duration of the eclipse 08 % of period

spectral information

spectral class A8Ia-F2epIa+BV

references

to a study Vol. I GCVS (see Kholopov et al. 1985-1988)
to a chart/photograph no chart is avaible, but the star is contained in the 'Bonner Durchmusterung'

miscanellous

ID in the GCVS catalogue 8/9005
constellation Auriga
notes on existence The star is equivalent to '0089006 zet'.
There are notes in published catalog.

variability type description

variability type description
EA Eclipsing binary systems. These are binary systems with orbital planes so close to the observer's line of sight (the inclination i of the orbital plane to the plane orthogonal to the line of sight is close to 90 deg) that the components periodically eclipse each other.
Consequently, the observer finds changes of the apparent combined brightness of the system with the period coincident with that of the components' orbital motion.

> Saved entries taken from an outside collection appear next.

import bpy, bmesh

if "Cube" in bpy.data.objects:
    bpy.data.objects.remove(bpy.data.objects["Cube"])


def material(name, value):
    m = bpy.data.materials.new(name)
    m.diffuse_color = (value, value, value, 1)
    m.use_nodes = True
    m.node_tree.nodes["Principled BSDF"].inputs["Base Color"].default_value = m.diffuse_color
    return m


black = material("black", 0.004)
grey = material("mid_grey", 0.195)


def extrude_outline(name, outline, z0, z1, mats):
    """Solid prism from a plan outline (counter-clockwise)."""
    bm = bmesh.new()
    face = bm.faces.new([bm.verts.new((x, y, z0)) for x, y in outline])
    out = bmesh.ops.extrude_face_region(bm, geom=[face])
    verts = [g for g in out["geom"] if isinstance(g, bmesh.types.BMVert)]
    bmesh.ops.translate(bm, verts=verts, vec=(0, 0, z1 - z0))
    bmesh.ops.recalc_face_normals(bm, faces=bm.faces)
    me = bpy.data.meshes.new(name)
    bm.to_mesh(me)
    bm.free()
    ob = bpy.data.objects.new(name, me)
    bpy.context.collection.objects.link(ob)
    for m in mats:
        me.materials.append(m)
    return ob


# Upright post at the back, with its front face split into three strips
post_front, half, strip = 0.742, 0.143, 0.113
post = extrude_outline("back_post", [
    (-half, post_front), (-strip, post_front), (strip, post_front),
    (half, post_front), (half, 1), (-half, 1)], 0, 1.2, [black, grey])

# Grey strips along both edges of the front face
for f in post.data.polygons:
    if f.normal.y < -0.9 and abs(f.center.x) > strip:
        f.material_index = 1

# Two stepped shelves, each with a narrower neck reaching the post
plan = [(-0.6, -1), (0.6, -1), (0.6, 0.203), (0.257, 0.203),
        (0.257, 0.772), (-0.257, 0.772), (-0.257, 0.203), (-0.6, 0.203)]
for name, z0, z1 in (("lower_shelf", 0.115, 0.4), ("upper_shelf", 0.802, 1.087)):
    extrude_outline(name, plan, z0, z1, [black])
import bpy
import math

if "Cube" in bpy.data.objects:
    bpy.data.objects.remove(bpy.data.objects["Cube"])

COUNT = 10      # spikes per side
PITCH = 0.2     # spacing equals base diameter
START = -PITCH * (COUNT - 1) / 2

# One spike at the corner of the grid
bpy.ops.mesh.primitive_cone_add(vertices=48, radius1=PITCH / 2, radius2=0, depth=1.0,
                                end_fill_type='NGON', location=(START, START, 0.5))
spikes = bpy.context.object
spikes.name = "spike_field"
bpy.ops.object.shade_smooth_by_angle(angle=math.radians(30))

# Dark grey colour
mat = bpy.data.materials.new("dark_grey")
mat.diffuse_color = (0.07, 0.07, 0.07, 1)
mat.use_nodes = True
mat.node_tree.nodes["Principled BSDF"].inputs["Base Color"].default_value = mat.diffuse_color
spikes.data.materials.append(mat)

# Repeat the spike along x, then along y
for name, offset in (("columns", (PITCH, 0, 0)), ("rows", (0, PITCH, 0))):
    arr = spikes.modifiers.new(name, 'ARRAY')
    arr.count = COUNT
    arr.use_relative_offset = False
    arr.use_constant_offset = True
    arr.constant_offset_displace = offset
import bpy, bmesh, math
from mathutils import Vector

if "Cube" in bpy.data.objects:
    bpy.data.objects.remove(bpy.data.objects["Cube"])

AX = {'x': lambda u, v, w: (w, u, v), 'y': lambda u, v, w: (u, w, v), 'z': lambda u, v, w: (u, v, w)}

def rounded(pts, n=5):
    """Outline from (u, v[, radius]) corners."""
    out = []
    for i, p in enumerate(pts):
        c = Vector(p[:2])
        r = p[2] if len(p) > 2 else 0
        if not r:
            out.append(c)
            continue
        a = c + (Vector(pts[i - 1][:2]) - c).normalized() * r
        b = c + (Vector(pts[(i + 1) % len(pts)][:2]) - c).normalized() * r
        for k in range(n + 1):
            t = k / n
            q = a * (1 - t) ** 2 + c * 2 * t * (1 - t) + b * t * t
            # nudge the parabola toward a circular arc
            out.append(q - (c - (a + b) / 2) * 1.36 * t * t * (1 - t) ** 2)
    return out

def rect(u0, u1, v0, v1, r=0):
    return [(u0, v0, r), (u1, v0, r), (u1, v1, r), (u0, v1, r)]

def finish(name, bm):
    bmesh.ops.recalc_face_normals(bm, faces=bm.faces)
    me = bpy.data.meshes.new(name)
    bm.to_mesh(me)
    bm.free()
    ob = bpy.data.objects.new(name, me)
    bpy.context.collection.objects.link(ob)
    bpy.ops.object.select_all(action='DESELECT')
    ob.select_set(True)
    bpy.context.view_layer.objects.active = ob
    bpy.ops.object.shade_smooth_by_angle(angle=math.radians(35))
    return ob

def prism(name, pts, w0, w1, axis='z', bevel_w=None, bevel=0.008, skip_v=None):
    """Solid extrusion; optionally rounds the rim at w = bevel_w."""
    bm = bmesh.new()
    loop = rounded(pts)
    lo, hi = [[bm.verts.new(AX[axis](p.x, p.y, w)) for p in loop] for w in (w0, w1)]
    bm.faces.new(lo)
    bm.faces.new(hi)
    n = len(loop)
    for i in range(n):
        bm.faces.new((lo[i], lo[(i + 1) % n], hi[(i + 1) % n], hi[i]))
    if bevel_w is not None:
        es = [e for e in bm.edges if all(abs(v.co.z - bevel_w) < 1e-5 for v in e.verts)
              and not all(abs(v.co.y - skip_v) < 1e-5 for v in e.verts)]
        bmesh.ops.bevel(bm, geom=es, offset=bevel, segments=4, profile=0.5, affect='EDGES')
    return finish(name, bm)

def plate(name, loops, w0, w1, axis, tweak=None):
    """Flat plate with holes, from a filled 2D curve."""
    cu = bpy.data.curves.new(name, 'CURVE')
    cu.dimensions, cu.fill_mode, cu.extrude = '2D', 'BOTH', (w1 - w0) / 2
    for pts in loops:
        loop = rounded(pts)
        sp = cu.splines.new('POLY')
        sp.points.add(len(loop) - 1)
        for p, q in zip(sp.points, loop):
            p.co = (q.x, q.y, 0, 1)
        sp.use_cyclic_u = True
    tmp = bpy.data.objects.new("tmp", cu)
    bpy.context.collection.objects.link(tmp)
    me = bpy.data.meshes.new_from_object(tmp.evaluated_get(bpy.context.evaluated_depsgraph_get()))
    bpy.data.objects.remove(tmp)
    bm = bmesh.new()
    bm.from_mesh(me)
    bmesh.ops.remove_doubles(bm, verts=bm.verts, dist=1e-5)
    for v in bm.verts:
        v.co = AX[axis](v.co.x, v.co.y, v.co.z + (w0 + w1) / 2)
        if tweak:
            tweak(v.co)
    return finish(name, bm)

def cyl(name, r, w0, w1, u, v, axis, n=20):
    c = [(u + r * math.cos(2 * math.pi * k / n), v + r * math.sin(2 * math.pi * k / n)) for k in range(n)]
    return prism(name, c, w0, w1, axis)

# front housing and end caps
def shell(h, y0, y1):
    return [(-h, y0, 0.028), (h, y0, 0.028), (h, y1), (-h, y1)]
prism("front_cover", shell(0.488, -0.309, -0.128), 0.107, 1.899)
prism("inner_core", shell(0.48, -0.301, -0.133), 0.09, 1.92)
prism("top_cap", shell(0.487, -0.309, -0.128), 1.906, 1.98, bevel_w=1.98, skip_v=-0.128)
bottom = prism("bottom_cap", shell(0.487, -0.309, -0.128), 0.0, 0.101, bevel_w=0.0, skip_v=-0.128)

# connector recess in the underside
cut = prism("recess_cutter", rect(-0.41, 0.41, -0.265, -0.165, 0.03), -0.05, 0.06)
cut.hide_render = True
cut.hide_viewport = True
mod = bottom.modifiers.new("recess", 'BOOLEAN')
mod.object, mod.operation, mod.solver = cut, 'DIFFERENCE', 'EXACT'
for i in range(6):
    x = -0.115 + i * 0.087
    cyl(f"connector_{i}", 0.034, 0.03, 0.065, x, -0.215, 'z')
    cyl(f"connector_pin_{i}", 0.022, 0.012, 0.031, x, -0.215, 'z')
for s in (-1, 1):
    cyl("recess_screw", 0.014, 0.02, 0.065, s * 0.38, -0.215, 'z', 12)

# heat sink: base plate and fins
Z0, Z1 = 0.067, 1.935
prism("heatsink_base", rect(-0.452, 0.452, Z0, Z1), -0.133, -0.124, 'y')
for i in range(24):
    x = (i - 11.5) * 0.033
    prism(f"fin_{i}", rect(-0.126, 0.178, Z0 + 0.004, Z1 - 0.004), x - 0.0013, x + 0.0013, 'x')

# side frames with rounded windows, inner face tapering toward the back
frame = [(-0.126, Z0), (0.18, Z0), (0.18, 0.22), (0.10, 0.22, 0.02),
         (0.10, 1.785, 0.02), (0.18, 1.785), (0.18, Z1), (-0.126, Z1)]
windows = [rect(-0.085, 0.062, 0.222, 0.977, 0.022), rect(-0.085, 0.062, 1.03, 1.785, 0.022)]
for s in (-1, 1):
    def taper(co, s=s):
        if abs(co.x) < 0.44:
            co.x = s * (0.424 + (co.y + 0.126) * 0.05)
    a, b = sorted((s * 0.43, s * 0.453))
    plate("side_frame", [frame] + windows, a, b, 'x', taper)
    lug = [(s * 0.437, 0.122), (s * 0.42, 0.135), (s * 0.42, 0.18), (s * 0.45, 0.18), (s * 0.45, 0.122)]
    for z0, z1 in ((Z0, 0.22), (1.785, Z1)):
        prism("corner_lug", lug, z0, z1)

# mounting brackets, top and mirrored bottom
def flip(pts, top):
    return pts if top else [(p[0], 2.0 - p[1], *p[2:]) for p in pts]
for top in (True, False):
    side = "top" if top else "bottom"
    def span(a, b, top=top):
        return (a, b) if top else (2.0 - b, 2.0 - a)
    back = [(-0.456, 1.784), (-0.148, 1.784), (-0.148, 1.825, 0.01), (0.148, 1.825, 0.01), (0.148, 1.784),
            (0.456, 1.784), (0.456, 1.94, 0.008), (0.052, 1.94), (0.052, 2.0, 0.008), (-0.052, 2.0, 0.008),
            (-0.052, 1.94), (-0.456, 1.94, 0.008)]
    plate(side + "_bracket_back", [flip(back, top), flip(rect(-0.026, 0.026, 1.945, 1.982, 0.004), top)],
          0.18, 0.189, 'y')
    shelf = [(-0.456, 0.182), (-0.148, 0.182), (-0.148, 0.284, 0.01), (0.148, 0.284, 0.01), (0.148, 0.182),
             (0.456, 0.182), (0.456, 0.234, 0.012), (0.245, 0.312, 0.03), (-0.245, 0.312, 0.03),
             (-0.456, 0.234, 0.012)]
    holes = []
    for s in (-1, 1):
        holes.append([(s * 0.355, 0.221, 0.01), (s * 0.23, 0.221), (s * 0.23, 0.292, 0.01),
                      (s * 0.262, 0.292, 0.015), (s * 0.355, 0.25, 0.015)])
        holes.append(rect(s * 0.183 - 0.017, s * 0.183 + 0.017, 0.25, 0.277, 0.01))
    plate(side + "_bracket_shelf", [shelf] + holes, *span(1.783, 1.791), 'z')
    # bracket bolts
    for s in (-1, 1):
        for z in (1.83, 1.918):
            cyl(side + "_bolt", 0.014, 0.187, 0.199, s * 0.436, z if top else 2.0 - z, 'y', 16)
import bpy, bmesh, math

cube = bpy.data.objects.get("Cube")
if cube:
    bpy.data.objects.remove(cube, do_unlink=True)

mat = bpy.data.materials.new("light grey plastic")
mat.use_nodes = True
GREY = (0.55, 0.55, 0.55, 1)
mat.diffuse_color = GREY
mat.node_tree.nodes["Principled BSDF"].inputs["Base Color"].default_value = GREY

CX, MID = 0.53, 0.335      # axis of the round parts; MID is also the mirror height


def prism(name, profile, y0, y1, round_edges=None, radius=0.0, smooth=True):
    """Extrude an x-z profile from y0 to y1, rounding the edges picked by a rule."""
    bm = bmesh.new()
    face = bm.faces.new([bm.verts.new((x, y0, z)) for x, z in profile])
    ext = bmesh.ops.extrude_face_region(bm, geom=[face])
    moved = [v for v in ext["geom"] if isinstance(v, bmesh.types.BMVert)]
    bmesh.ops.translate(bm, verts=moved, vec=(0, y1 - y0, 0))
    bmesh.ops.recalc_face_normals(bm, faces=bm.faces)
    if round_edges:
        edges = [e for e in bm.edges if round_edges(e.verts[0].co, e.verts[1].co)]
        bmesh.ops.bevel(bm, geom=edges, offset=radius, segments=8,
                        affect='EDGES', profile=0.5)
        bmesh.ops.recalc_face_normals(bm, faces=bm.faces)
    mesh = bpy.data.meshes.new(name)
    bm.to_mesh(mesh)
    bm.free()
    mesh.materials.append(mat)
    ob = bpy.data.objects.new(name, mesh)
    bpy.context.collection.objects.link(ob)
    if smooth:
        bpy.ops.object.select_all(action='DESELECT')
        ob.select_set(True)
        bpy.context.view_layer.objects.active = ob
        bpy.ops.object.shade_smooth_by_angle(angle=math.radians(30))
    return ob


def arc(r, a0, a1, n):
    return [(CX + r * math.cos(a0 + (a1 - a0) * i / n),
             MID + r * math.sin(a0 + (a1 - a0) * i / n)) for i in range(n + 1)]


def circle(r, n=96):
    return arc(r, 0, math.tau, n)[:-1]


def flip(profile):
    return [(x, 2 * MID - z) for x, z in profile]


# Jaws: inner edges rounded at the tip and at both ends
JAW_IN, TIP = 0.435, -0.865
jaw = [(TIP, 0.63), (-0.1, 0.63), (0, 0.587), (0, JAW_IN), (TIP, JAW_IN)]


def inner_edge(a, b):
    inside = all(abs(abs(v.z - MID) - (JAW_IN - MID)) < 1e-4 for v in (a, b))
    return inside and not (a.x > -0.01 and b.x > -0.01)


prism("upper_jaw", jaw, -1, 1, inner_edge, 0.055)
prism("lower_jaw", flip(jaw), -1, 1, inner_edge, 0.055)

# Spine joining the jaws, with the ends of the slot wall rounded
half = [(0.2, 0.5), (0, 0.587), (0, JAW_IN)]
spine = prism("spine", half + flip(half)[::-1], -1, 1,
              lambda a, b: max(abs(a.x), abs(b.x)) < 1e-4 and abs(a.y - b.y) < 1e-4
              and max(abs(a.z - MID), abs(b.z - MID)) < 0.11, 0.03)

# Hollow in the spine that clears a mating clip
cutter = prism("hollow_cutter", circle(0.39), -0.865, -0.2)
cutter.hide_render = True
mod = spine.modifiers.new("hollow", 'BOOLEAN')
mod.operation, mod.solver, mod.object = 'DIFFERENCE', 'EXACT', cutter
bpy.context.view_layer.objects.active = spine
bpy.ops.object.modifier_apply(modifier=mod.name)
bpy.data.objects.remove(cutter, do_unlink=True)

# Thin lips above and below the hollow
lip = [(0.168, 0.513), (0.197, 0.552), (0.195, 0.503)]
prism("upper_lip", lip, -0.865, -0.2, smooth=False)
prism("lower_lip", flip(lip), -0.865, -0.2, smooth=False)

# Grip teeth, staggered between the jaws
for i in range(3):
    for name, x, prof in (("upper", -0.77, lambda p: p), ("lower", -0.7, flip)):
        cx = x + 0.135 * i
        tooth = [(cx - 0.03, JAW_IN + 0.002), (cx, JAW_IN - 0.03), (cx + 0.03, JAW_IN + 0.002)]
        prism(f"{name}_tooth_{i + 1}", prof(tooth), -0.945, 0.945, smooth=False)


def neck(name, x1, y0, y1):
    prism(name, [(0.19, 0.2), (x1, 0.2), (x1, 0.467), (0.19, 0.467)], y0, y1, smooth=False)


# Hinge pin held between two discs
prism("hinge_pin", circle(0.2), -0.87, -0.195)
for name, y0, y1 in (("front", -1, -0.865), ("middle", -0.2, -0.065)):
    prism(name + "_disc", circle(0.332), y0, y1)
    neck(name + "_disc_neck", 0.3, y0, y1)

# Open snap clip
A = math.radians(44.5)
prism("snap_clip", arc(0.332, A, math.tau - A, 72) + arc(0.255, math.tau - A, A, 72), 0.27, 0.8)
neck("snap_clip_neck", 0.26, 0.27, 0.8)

EA
Algol (Beta Persei)-type eclipsing systems. Binaries with spherical or slightly ellipsoidal components. It is possible to specify, for their light curves, the moments of the beginning and end of the eclipses. Between eclipses the light remains almost constant or varies insignificantly because of reflection effects, slight ellipsoidality of components, or physical variations. Secondary minima may be absent. An extremely wide range of periods is observed, from 0.2 to >= 10000 days. Light amplitudes are also quite different and may reach several magnitudes.

EB
Beta Lyrae-type eclipsing systems. These are eclipsing systems having ellipsoidal components and light curves for which it is impossible to specify the exact times of onset and end of eclipses because of a continuous change of a system's apparent combined brightness between eclipses; secondary minimum is observed in all cases, its depth usually being considerably smaller than that of the primary minimum; periods are mainly longer than 1 day. The components
generally belong to early spectral types (B-A). Light amplitudes are usually <2 mag in V.

EW
W Ursae Majoris-type eclipsing variables. These are eclipsers with periods shorter than 1 days, consisting of ellipsoidal components almost in contact and having light curves for which it is impossible to specify the exact times of onset and end of eclipses. The depths of the primary and secondary minima are almost equal or differ insignificantly. Light amplitudes are usually <0.8 mag in V. The components generally belong to spectral types F-G and later.
GS Systems with one or both giant and supergiant components; one of the components may be a main sequence star.